**Work to be completed:** I would like the records restated word for word, without the pictures.

**Dataset records:**

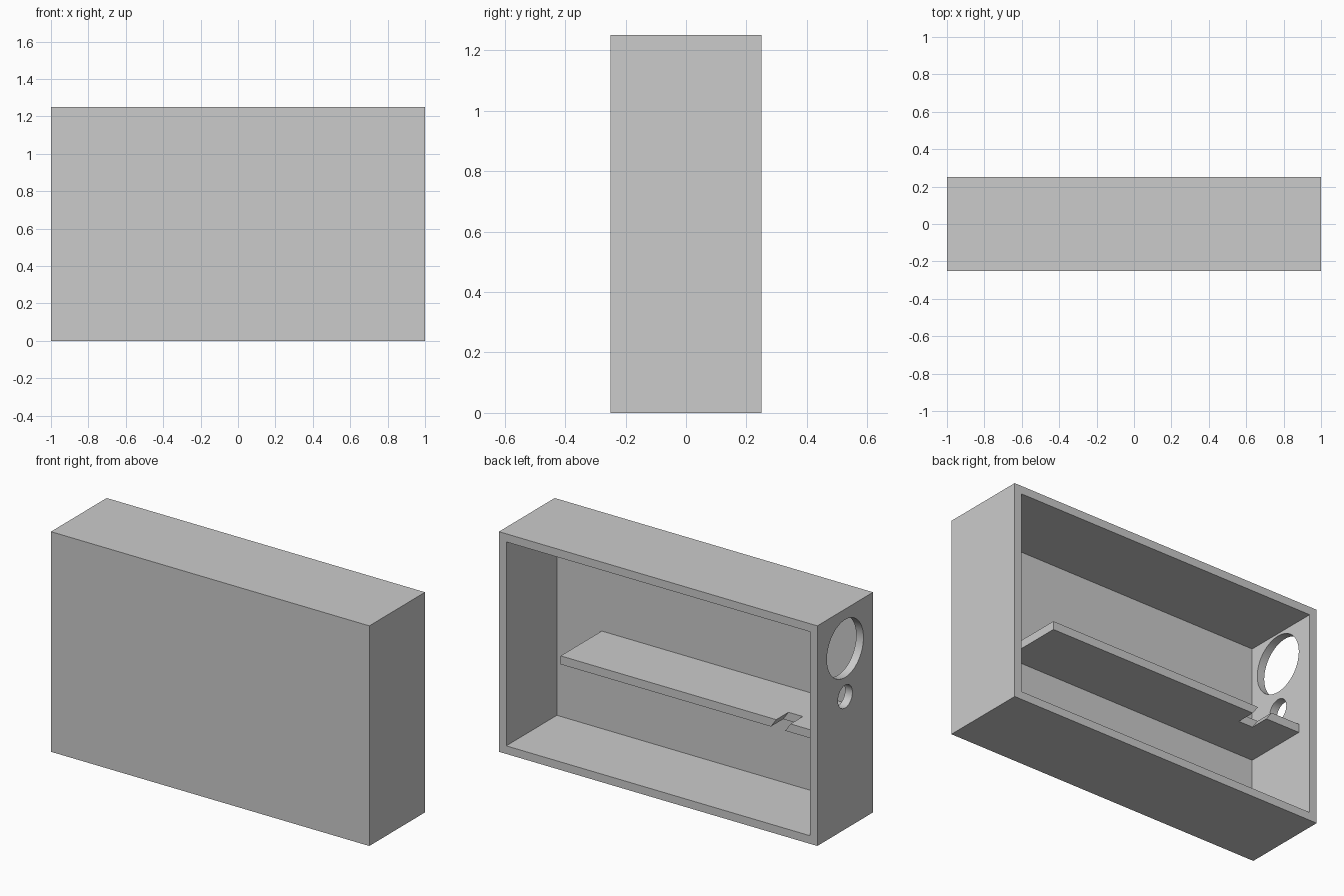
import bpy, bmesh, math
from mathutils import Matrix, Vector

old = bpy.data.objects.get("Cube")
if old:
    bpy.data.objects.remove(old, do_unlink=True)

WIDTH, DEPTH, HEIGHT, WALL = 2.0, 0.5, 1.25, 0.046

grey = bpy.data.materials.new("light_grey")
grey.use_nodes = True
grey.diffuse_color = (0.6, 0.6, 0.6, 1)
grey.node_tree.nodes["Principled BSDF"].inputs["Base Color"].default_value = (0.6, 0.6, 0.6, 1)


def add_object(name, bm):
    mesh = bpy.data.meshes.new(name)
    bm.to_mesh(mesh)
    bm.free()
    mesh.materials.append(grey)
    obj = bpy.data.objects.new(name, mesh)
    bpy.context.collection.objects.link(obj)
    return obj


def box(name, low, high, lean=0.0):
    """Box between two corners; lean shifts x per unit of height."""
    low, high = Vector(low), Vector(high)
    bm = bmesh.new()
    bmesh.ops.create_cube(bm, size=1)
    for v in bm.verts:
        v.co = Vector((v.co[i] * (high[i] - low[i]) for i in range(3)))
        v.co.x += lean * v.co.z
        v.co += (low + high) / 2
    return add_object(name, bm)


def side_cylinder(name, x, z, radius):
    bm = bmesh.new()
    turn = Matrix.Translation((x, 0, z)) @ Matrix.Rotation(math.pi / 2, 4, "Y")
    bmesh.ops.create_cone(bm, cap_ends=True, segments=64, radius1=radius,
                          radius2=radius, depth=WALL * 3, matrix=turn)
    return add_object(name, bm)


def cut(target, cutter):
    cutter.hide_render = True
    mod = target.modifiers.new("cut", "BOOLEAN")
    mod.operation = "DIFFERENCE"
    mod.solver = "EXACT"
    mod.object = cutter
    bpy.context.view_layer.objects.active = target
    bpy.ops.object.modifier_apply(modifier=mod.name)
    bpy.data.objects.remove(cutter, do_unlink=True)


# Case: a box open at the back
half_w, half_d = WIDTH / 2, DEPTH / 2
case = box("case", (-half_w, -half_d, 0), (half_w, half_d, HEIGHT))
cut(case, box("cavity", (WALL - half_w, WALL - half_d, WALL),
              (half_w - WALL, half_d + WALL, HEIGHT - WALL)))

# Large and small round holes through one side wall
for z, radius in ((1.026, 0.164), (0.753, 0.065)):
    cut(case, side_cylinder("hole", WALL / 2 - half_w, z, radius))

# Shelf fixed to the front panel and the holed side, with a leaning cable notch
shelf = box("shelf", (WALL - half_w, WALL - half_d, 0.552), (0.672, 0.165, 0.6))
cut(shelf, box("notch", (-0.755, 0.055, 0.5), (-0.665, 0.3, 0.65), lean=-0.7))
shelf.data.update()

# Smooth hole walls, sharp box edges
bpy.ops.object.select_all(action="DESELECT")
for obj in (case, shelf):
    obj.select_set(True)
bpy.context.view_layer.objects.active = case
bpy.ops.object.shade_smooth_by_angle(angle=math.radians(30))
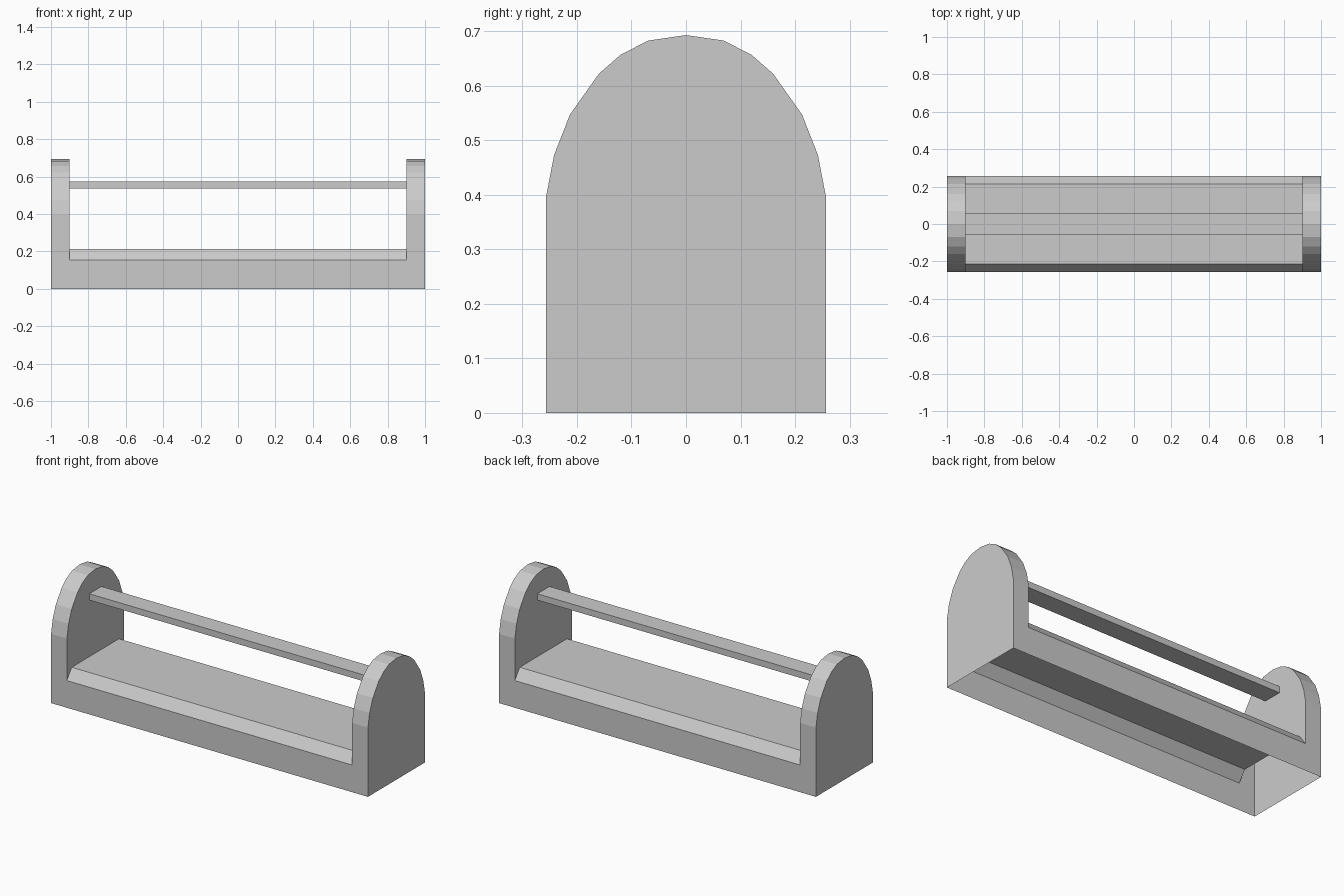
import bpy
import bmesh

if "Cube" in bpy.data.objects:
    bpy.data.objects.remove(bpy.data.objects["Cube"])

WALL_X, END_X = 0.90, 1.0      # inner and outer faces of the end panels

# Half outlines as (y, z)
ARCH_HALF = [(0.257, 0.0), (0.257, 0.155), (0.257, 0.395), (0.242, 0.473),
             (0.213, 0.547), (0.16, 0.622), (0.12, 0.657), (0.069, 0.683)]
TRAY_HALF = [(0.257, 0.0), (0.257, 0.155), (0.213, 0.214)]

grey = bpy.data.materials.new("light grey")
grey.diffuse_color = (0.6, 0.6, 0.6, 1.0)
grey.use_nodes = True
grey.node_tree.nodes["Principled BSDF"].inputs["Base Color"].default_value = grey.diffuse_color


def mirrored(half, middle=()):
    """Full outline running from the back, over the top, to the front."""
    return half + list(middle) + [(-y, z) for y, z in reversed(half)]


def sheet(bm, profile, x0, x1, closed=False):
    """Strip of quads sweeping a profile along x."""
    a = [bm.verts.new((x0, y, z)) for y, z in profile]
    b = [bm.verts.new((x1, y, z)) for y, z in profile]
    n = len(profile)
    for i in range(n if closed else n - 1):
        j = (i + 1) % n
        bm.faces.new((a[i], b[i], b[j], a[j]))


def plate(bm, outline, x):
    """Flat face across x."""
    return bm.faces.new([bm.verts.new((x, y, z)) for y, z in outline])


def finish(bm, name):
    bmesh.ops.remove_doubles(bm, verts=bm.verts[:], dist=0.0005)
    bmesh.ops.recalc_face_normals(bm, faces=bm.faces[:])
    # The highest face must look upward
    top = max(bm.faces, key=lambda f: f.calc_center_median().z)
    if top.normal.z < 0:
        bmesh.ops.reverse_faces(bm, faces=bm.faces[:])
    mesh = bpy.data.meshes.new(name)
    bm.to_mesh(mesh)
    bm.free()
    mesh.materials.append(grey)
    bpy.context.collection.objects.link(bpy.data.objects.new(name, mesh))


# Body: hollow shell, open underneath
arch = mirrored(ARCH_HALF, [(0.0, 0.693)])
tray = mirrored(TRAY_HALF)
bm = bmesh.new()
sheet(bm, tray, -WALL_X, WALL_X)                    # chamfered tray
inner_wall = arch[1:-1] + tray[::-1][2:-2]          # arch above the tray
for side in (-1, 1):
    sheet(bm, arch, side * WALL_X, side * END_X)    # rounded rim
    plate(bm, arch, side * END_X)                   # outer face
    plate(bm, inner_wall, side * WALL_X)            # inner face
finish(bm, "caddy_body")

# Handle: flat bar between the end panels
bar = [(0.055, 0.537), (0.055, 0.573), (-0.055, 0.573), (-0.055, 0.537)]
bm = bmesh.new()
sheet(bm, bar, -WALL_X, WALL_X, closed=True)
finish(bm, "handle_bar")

**Answer to this exercise:**
import bpy, bmesh, math
from mathutils import Matrix, Vector

old = bpy.data.objects.get("Cube")
if old:
    bpy.data.objects.remove(old, do_unlink=True)

WIDTH, DEPTH, HEIGHT, WALL = 2.0, 0.5, 1.25, 0.046

grey = bpy.data.materials.new("light_grey")
grey.use_nodes = True
grey.diffuse_color = (0.6, 0.6, 0.6, 1)
grey.node_tree.nodes["Principled BSDF"].inputs["Base Color"].default_value = (0.6, 0.6, 0.6, 1)


def add_object(name, bm):
    mesh = bpy.data.meshes.new(name)
    bm.to_mesh(mesh)
    bm.free()
    mesh.materials.append(grey)
    obj = bpy.data.objects.new(name, mesh)
    bpy.context.collection.objects.link(obj)
    return obj


def box(name, low, high, lean=0.0):
    """Box between two corners; lean shifts x per unit of height."""
    low, high = Vector(low), Vector(high)
    bm = bmesh.new()
    bmesh.ops.create_cube(bm, size=1)
    for v in bm.verts:
        v.co = Vector((v.co[i] * (high[i] - low[i]) for i in range(3)))
        v.co.x += lean * v.co.z
        v.co += (low + high) / 2
    return add_object(name, bm)


def side_cylinder(name, x, z, radius):
    bm = bmesh.new()
    turn = Matrix.Translation((x, 0, z)) @ Matrix.Rotation(math.pi / 2, 4, "Y")
    bmesh.ops.create_cone(bm, cap_ends=True, segments=64, radius1=radius,
                          radius2=radius, depth=WALL * 3, matrix=turn)
    return add_object(name, bm)


def cut(target, cutter):
    cutter.hide_render = True
    mod = target.modifiers.new("cut", "BOOLEAN")
    mod.operation = "DIFFERENCE"
    mod.solver = "EXACT"
    mod.object = cutter
    bpy.context.view_layer.objects.active = target
    bpy.ops.object.modifier_apply(modifier=mod.name)
    bpy.data.objects.remove(cutter, do_unlink=True)


# Case: a box open at the back
half_w, half_d = WIDTH / 2, DEPTH / 2
case = box("case", (-half_w, -half_d, 0), (half_w, half_d, HEIGHT))
cut(case, box("cavity", (WALL - half_w, WALL - half_d, WALL),
              (half_w - WALL, half_d + WALL, HEIGHT - WALL)))

# Large and small round holes through one side wall
for z, radius in ((1.026, 0.164), (0.753, 0.065)):
    cut(case, side_cylinder("hole", WALL / 2 - half_w, z, radius))

# Shelf fixed to the front panel and the holed side, with a leaning cable notch
shelf = box("shelf", (WALL - half_w, WALL - half_d, 0.552), (0.672, 0.165, 0.6))
cut(shelf, box("notch", (-0.755, 0.055, 0.5), (-0.665, 0.3, 0.65), lean=-0.7))
shelf.data.update()

# Smooth hole walls, sharp box edges
bpy.ops.object.select_all(action="DESELECT")
for obj in (case, shelf):
    obj.select_set(True)
bpy.context.view_layer.objects.active = case
bpy.ops.object.shade_smooth_by_angle(angle=math.radians(30))
import bpy
import bmesh

if "Cube" in bpy.data.objects:
    bpy.data.objects.remove(bpy.data.objects["Cube"])

WALL_X, END_X = 0.90, 1.0      # inner and outer faces of the end panels

# Half outlines as (y, z)
ARCH_HALF = [(0.257, 0.0), (0.257, 0.155), (0.257, 0.395), (0.242, 0.473),
             (0.213, 0.547), (0.16, 0.622), (0.12, 0.657), (0.069, 0.683)]
TRAY_HALF = [(0.257, 0.0), (0.257, 0.155), (0.213, 0.214)]

grey = bpy.data.materials.new("light grey")
grey.diffuse_color = (0.6, 0.6, 0.6, 1.0)
grey.use_nodes = True
grey.node_tree.nodes["Principled BSDF"].inputs["Base Color"].default_value = grey.diffuse_color


def mirrored(half, middle=()):
    """Full outline running from the back, over the top, to the front."""
    return half + list(middle) + [(-y, z) for y, z in reversed(half)]


def sheet(bm, profile, x0, x1, closed=False):
    """Strip of quads sweeping a profile along x."""
    a = [bm.verts.new((x0, y, z)) for y, z in profile]
    b = [bm.verts.new((x1, y, z)) for y, z in profile]
    n = len(profile)
    for i in range(n if closed else n - 1):
        j = (i + 1) % n
        bm.faces.new((a[i], b[i], b[j], a[j]))


def plate(bm, outline, x):
    """Flat face across x."""
    return bm.faces.new([bm.verts.new((x, y, z)) for y, z in outline])


def finish(bm, name):
    bmesh.ops.remove_doubles(bm, verts=bm.verts[:], dist=0.0005)
    bmesh.ops.recalc_face_normals(bm, faces=bm.faces[:])
    # The highest face must look upward
    top = max(bm.faces, key=lambda f: f.calc_center_median().z)
    if top.normal.z < 0:
        bmesh.ops.reverse_faces(bm, faces=bm.faces[:])
    mesh = bpy.data.meshes.new(name)
    bm.to_mesh(mesh)
    bm.free()
    mesh.materials.append(grey)
    bpy.context.collection.objects.link(bpy.data.objects.new(name, mesh))


# Body: hollow shell, open underneath
arch = mirrored(ARCH_HALF, [(0.0, 0.693)])
tray = mirrored(TRAY_HALF)
bm = bmesh.new()
sheet(bm, tray, -WALL_X, WALL_X)                    # chamfered tray
inner_wall = arch[1:-1] + tray[::-1][2:-2]          # arch above the tray
for side in (-1, 1):
    sheet(bm, arch, side * WALL_X, side * END_X)    # rounded rim
    plate(bm, arch, side * END_X)                   # outer face
    plate(bm, inner_wall, side * WALL_X)            # inner face
finish(bm, "caddy_body")

# Handle: flat bar between the end panels
bar = [(0.055, 0.537), (0.055, 0.573), (-0.055, 0.573), (-0.055, 0.537)]
bm = bmesh.new()
sheet(bm, bar, -WALL_X, WALL_X, closed=True)
finish(bm, "handle_bar")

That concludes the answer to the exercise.